Microsoft today rolled the first preview of its Xbox Console streaming feature, meaning you can stream games from your Xbox One to your Android device — provided you’re in a very specific group of people.
“Preview,” in this case, means its not going to be available to everyone. You must live in the US or UK and be an Xbox Insider in the Alpha and Alpha Skip-Ahead rings (wow, that kind of makes it sound like a cult). You also must own a device running Android 6.0 or higher and a Bluetooth-capable Xbox One controller. They also recommend using one of those phone-holding controller clips, though that could be because Microsoft is personally selling them.
But if you have all those things, you can now test the local streaming capabilities of your Xbox. To do this, download the Xbox Game Streaming app on your console, which will run a test to make sure your network connection is strong enough. Then you’re off to the races. Microsoft recommends an upstream bandwidth of “At least 4.75 Mbps required, 9 Mbps preferred.”
Jonathan Hildebrandt, the Principal Program Manager, said in the announcement, “This preview is an important step in our journey to deliver game streaming to Xbox players around the world. We’ll work closely with you and the Insider community to gather feedback that will shape and define future iterations of Xbox Console Streaming.”
Note that this isn’t the same thing as Project xCloud, Microsoft’s entry in the cloud gaming race. That service allows you to stream games from a cloud server (hence the term) to your devices. Xbox Console Streaming allows you to stream something from your personal Xbox. I’ll go out on a limb a bit and hope that that means less chance for latency issues, but who knows for sure?
Hildebrandt encourages users to test streaming with as many different Xbox One games as possible — this is basically a test, so it makes sense — but adds that Xbox 360 and original Xbox games aren’t supported at the moment.

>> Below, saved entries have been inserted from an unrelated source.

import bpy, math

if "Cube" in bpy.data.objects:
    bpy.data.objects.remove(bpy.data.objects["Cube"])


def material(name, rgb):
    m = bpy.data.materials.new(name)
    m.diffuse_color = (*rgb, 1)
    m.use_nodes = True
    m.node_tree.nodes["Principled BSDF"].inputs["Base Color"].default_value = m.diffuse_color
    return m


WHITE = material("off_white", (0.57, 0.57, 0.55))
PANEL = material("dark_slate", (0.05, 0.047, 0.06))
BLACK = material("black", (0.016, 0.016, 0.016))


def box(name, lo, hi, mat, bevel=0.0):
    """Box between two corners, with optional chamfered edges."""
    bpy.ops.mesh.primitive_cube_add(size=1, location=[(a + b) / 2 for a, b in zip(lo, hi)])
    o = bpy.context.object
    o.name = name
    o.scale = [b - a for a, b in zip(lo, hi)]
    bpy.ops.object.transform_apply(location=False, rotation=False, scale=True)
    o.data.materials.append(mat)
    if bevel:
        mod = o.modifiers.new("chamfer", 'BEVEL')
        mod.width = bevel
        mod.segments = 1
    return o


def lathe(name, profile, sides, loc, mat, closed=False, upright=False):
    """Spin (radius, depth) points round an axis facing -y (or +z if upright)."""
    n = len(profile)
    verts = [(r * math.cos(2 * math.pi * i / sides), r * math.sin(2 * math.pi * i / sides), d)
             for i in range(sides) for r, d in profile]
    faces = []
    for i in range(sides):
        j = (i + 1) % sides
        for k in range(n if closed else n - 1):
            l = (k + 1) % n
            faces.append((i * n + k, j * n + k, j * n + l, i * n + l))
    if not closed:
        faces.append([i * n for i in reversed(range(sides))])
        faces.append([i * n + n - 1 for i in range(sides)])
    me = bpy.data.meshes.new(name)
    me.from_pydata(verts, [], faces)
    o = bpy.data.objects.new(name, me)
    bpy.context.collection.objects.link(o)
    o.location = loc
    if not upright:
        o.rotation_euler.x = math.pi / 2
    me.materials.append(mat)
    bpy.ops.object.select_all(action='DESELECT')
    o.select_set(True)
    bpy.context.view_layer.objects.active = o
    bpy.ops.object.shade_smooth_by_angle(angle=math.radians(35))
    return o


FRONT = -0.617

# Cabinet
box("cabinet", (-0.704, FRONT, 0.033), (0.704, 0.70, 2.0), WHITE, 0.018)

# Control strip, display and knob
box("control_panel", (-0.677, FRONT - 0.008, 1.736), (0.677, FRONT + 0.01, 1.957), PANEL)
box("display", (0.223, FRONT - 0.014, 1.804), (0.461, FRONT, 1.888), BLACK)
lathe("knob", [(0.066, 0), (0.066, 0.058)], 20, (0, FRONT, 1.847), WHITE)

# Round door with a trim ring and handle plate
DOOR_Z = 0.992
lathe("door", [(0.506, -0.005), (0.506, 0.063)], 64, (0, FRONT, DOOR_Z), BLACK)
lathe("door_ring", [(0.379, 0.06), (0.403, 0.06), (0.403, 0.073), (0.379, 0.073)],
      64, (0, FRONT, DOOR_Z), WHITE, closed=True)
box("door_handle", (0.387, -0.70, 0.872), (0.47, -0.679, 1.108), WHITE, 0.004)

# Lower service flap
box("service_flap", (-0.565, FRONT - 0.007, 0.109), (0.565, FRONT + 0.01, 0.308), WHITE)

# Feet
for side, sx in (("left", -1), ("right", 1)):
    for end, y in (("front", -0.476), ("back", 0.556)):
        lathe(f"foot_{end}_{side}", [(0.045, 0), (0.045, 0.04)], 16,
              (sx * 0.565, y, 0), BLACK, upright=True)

Pssst, hey you!
Do you want to get the sassiest daily tech newsletter every day, in your inbox, for FREE? Of course you do: sign up for Big Spam here.